So without further ado – here it is. My comment, I mean. My contribution.
#beatoff is the unstoppable proliferation of grand yet oblique manifestos across multitudinous blogs and twitterfeeds, hoping to acknowledge the greatness of literary movements in general whilst simultaneously embarrassing all of the other existing movements, and ourselves, with our earnestness. #beatoff is the movement that named itself, as opposed to letting either commentators or history decide on what it should be called or whether or not it should even exist at all.
#beatoff is the litter of kittens that is born speaking with human voices and with soft, human hands.
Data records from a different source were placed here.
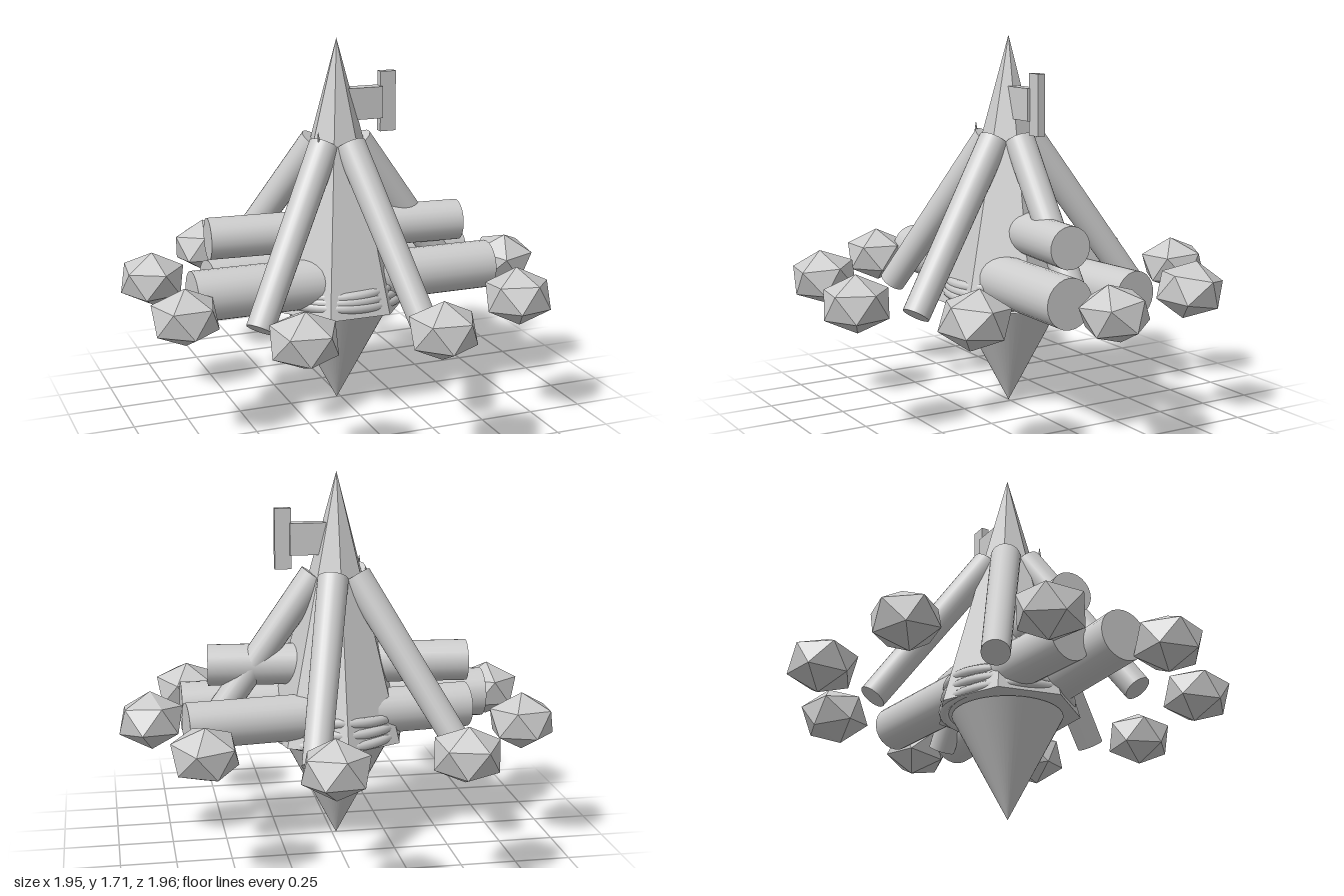
import * as THREE from 'three';

export function createModel() {
  const model = new THREE.Group();
  model.name = 'campfire';
  const grey = new THREE.MeshStandardMaterial({ color: 0xcccccc });
  grey.name = 'pale grey';
  const CX = -0.02; // axis of the fire

  function add(name, geometry, x = 0, y = 0, z = 0) {
    const mesh = new THREE.Mesh(geometry, grey);
    mesh.name = name;
    mesh.position.set(x, y, z);
    model.add(mesh);
    return mesh;
  }

  // Round bar running from point a to point b
  function bar(name, a, b, rA, rB, sides = 24) {
    const from = new THREE.Vector3(...a), to = new THREE.Vector3(...b);
    const dir = to.clone().sub(from);
    const mesh = add(name, new THREE.CylinderGeometry(rB, rA, dir.length(), sides));
    mesh.position.copy(from).add(to).multiplyScalar(0.5);
    mesh.quaternion.setFromUnitVectors(new THREE.Vector3(0, 1, 0), dir.normalize());
    return mesh;
  }

  function flat(geometry) {
    const g = geometry.toNonIndexed();
    g.computeVertexNormals();
    return g;
  }

  let seed = 7;
  const random = () => (seed = (seed * 16807) % 2147483647) / 2147483647;

  // Seven-sided faceted flame
  add('flame', flat(new THREE.ConeGeometry(0.33, 1.22, 7)), CX, 1.1, 0).rotation.y = Math.PI;

  // Smooth cone pointing down
  add('lowerCone', new THREE.ConeGeometry(0.25, 0.48, 48), CX, 0.24, 0).rotation.x = Math.PI;

  // Three lying logs
  bar('upperLog', [-0.62, 0.83, -0.05], [0.57, 0.83, 0.045], 0.095, 0.095);
  bar('frontLog', [-0.745, 0.625, 0.125], [0.69, 0.62, 0.125], 0.115, 0.112);
  bar('backLog', [-0.62, 0.62, -0.06], [0.69, 0.62, -0.21], 0.105, 0.105);

  // Five leaning poles
  for (let i = 0; i < 5; i++) {
    const a = (i / 5) * Math.PI * 2, c = Math.cos(a), s = Math.sin(a);
    bar('leaningPole', [CX + 0.61 * c, 0.52, 0.61 * s], [CX + 0.1 * c, 1.24, 0.1 * s], 0.062, 0.07);
  }

  // Rope coils around the base
  [0.52, 0.56, 0.6].forEach((y, i) => {
    const ring = add('ropeCoil', new THREE.TorusGeometry(0.285 - i * 0.008, 0.024, 10, 48), CX, y, 0);
    ring.rotation.set(Math.PI / 2 + 0.05 * (i - 1), 0.04 * (i - 1), 0);
  });

  // Ring of nine squashed stones, each slightly tipped
  for (let i = 0; i < 9; i++) {
    const a = (i / 9) * Math.PI * 2;
    const g = new THREE.IcosahedronGeometry(0.162, 0);
    g.rotateZ(Math.atan(2 / (1 + Math.sqrt(5)))); // one corner straight up
    g.rotateY(random() * Math.PI * 2);
    g.rotateX((random() - 0.5) * 0.5);
    g.scale(1, 0.8, 1);
    add('stone', g, CX + 0.855 * Math.cos(a), 0.595, 0.855 * Math.sin(a));
  }

  // Side arm with upright end plate
  add('sideArm', new THREE.BoxGeometry(0.17, 0.145, 0.06), 0.11, 1.41, 0);
  add('endPlate', new THREE.BoxGeometry(0.075, 0.275, 0.036), 0.225, 1.412, 0);

  // Small splinter between the poles
  bar('splinter', [-0.14, 1.18, 0.1], [-0.145, 1.31, 0.1], 0.022, 0.001, 8);

  return model;
}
The articulate kittens that startle the human ‘owners’ of their feline mother into a blind panic, causing them to run away out of the house without locking the doors, but goddammit the fridge is full and its full of great unwritten books that we will eat and then regurgitate, our stomachs still too small to deal with the import and the consequence.
#beatoff is the deforestation of the forest that divides ‘true’ and ‘untrue’, the commitment to the telling of truth via fiction and the making up of stuff and pretending it might be true, and also the recognition that deforestation is never a good thing, in fact at the end of it there is always a wasteland and a damaged ecology. #beatoff is the beginning of that wasteland both in the temporal and geographical sense, it is the embrace of the wasteland, it is a violent rebuttal to the ecology which was actually only a metaphor for something awful anyway so it’s OK, it’s a good wasteland, this one, it’s a good wasteland and a never-ending one and we are all of us standing on the edge looking in and thinking ‘wow, it’s pretty verdant for a wasteland’.
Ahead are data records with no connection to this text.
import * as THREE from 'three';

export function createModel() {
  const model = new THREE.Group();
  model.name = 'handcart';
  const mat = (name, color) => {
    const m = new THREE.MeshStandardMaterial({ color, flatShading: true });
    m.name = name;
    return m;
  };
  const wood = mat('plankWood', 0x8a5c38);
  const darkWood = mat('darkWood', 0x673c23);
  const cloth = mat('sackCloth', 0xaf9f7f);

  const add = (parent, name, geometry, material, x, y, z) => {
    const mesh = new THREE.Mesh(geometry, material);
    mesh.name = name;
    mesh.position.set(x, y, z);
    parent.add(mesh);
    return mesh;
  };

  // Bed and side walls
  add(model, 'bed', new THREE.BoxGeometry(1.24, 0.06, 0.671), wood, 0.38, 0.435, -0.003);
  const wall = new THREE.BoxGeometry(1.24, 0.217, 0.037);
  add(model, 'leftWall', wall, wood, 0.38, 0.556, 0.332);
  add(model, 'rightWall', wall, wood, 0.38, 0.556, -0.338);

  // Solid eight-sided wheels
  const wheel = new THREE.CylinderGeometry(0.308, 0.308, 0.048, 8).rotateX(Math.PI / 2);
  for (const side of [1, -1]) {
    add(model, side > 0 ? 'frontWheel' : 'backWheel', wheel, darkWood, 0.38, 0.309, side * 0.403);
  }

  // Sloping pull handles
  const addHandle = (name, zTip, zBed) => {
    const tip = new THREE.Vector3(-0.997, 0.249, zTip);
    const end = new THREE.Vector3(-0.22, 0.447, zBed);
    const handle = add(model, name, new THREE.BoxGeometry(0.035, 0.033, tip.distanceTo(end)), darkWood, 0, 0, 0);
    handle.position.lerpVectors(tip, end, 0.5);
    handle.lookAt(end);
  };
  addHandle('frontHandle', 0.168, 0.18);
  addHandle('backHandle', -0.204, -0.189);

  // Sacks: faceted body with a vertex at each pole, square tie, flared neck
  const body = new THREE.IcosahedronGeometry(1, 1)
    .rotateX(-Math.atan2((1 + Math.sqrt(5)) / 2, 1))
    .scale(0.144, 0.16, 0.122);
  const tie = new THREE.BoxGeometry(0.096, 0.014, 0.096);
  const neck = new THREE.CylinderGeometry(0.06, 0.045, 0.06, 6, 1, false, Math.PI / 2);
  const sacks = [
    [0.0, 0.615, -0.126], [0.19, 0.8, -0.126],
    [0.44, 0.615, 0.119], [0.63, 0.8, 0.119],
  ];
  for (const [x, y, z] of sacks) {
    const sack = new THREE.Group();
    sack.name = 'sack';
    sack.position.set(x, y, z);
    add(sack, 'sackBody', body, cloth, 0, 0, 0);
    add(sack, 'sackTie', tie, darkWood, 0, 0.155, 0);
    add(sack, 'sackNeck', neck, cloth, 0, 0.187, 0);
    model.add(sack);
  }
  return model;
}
#beatoff is a kick in the teeth for the word ‘pretentious’ because the word has teeth, teeth and a blackened heart. #beatoff is a kick in those teeth and a knife in that heart.
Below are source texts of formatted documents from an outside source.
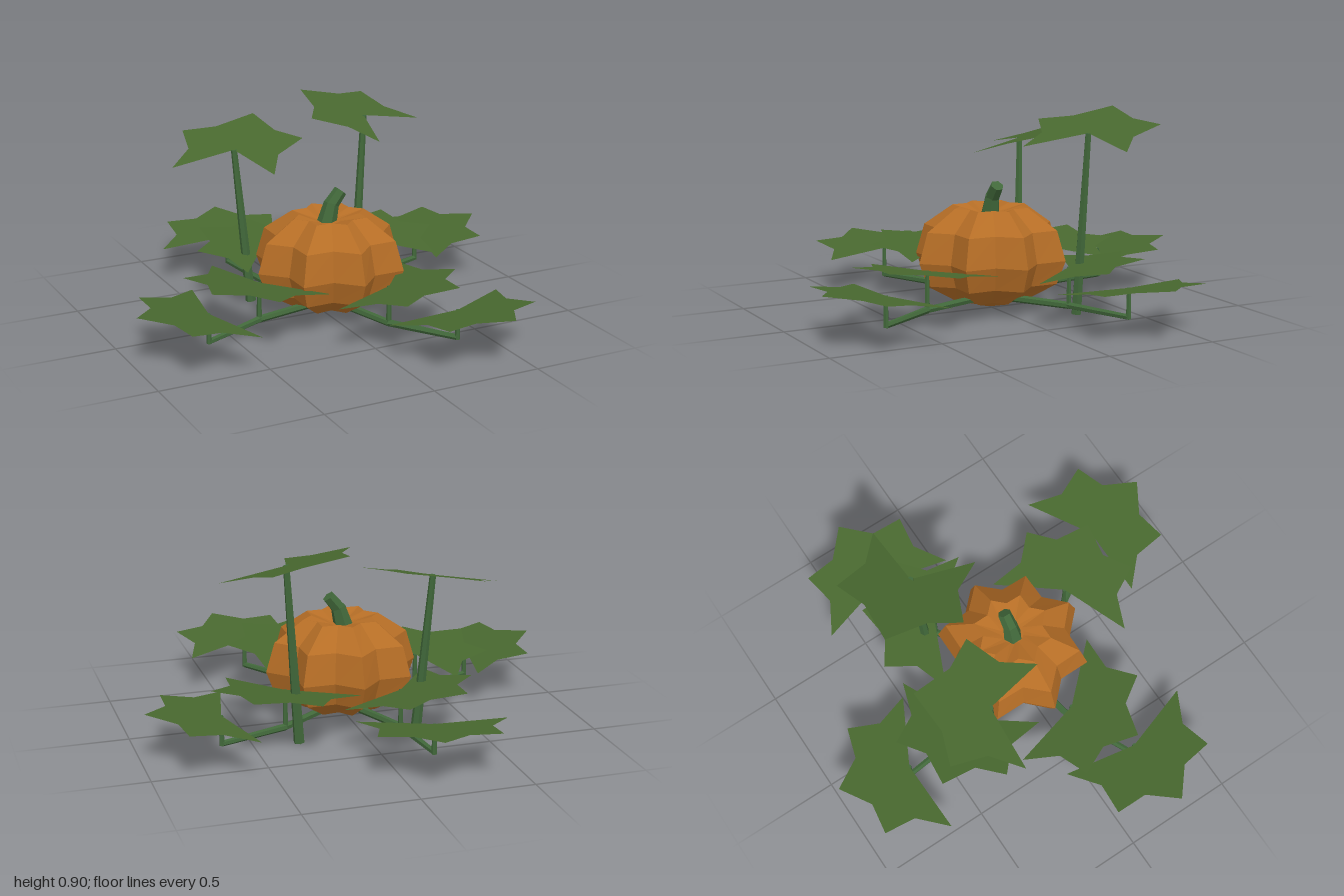
import * as THREE from 'three';

const orange = new THREE.MeshStandardMaterial({ color: 0xb66e26, flatShading: true });
orange.name = 'pumpkinOrange';
const leafGreen = new THREE.MeshStandardMaterial({ color: 0x48682f, flatShading: true, side: THREE.DoubleSide });
leafGreen.name = 'leafGreen';
const stemGreen = new THREE.MeshStandardMaterial({ color: 0x41683a, flatShading: true });
stemGreen.name = 'stemGreen';

const V = (x, y, z) => new THREE.Vector3(x, y, z);

function add(parent, geometry, material, name) {
  const mesh = new THREE.Mesh(geometry, material);
  mesh.name = name;
  parent.add(mesh);
  return mesh;
}

// Tapered six-sided rod between two points
function rod(parent, a, b, r0, r1, name) {
  const dir = b.clone().sub(a);
  const mesh = add(parent, new THREE.CylinderGeometry(r1, r0, dir.length(), 6), stemGreen, name);
  mesh.position.copy(a).add(b).multiplyScalar(0.5);
  mesh.quaternion.setFromUnitVectors(V(0, 1, 0), dir.normalize());
}

// Half outlines (side, along) from the tip back to the notch at the stalk
const WIDE = [[0, 0.335], [0.115, 0.217], [0.26, 0.206], [0.237, 0.058], [0.325, -0.085]];
const ROUND = [[0, 0.335], [0.14, 0.195], [0.285, 0.14], [0.21, -0.015], [0.235, -0.185]];

// Five-pointed leaf; heading is the angle of its tip from +x towards +z
function leaf(parent, half, at, heading, tilt, name) {
  const mirrored = half.slice(1).reverse().map(([s, a]) => [-s, a]);
  const outline = [[0, 0], ...mirrored, ...half].map(([s, a]) => new THREE.Vector2(s, a));
  const geometry = new THREE.ShapeGeometry(new THREE.Shape(outline));
  geometry.rotateX(-Math.PI / 2 + tilt);
  geometry.rotateY(-heading - Math.PI / 2);
  add(parent, geometry, leafGreen, name).position.copy(at);
}

// Ribbed body: star-shaped rings [ridge radius, groove radius, y]
function pumpkinGeometry() {
  const rings = [[0.17, 0.12, 0.05], [0.31, 0.235, 0.13], [0.35, 0.268, 0.235],
    [0.31, 0.24, 0.37], [0.175, 0.135, 0.465], [0.05, 0.05, 0.435]];
  const n = 16, pos = [0, 0.008, 0], index = [];
  for (const [ridge, groove, y] of rings) {
    for (let i = 0; i < n; i++) {
      const t = (i / n) * Math.PI * 2, r = i % 2 ? groove : ridge;
      pos.push(r * Math.cos(t), y, r * Math.sin(t));
    }
  }
  const top = pos.length / 3;
  pos.push(0, 0.435, 0);
  const last = rings.length - 1;
  for (let i = 0; i < n; i++) {
    const j = (i + 1) % n;
    index.push(0, 1 + i, 1 + j);
    for (let k = 0; k < last; k++) {
      const a = 1 + k * n + i, b = 1 + k * n + j;
      index.push(a, a + n, b, b, a + n, b + n);
    }
    index.push(1 + last * n + i, top, 1 + last * n + j);
  }
  const geometry = new THREE.BufferGeometry();
  geometry.setAttribute('position', new THREE.Float32BufferAttribute(pos, 3));
  geometry.setIndex(index);
  geometry.computeVertexNormals();
  return geometry;
}

export function createModel() {
  const model = new THREE.Group();
  model.name = 'pumpkinPlant';

  add(model, pumpkinGeometry(), orange, 'pumpkin').position.set(0.02, 0, 0.02);

  // Bent stem on top of the pumpkin
  const stem = new THREE.Group();
  stem.name = 'pumpkinStem';
  model.add(stem);
  rod(stem, V(0.01, 0.42, 0.015), V(0.035, 0.515, 0.015), 0.045, 0.034, 'stemBase');
  rod(stem, V(0.028, 0.5, 0.015), V(0.08, 0.565, 0.015), 0.034, 0.03, 'stemTip');

  // Ground vines, each with an inner and an outer leaf: [x, z, heading in degrees]
  const vines = [
    { name: 'rightBackVine', inner: [0.343, -0.2, -51.7], outer: [0.655, -0.31, -2] },
    { name: 'backVine', inner: [-0.14, -0.346, -129.4], outer: [-0.176, -0.673, -77] },
    { name: 'leftVine', inner: [-0.36, 0.09, 151], outer: [-0.66, 0.23, 176] },
    { name: 'frontVine', inner: [0.128, 0.385, 53.6], outer: [0.31, 0.665, 75.5] },
  ];
  for (const { name, inner, outer } of vines) {
    const vine = new THREE.Group();
    vine.name = name;
    model.add(vine);
    const a = V(0.02, 0.06, 0.02), b = V(inner[0], 0.053, inner[1]), c = V(outer[0], 0.053, outer[1]);
    rod(vine, a, b, 0.018, 0.016, 'innerRunner');
    rod(vine, b, c, 0.016, 0.013, 'outerRunner');
    for (const [spot, y, part] of [[inner, 0.225, 'inner'], [outer, 0.18, 'outer']]) {
      const top = V(spot[0], y, spot[1]);
      rod(vine, V(spot[0], 0.045, spot[1]), top, 0.012, 0.009, part + 'Stalk');
      leaf(vine, WIDE, top, THREE.MathUtils.degToRad(spot[2]), 0.14, part + 'Leaf');
    }
  }

  // Two tall leaves standing behind the pumpkin
  const tall = [
    { name: 'tallLeafRight', foot: V(-0.24, 0, -0.265), top: V(-0.295, 0.72, -0.305), heading: -50 },
    { name: 'tallLeafLeft', foot: V(0.3, 0, -0.265), top: V(0.355, 0.81, -0.285), heading: -129 },
  ];
  for (const { name, foot, top, heading } of tall) {
    const group = new THREE.Group();
    group.name = name;
    model.add(group);
    rod(group, foot, top, 0.024, 0.014, 'tallStalk');
    leaf(group, ROUND, top, THREE.MathUtils.degToRad(heading), 0.27, 'tallLeaf');
  }
  return model;
}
#beatoff is millions of us frantically hashtagging late into the whisky-addled night because hashtagging is important, and communication is important. #beatoff is a palimpsest of hopeful and obscure tweets and links and news and stories, a network extending from a nodal cluster that physically is in Manchester but electronically it could be anywhere. #beatoff is the novel that you would get if you arranged all of the words on the internet into their best possible order.
#beatoff is the joyous acceptance of anything and everything (apart from cruelty) and everybody, including other literary schools or movements, whichever, whether they like it or not.
If you are reading this then you are #beatoff. #beatoff is a fire burning in your old schoolbag. #beatoff is you smashing your spectacles up safe in the knowledge that you won’t ever need them again. #beatoff is that feeling you get when you think you’ve made a massive mistake at work, but then see that you haven’t, that everything’s OK. #beatoff is to fiction that feeling of waking up and thinking it’s Monday only to realise that no, actually it’s Saturday. #beatoff is the City of Light burning down, being consumed totally by flames as deep and meaningful as the ancestral memory of elephants.
(Speaking of elephants, I was once told that if you keep on feeding an elephant it will never die, that they only die in the wild because their teeth fall out and they can’t eat).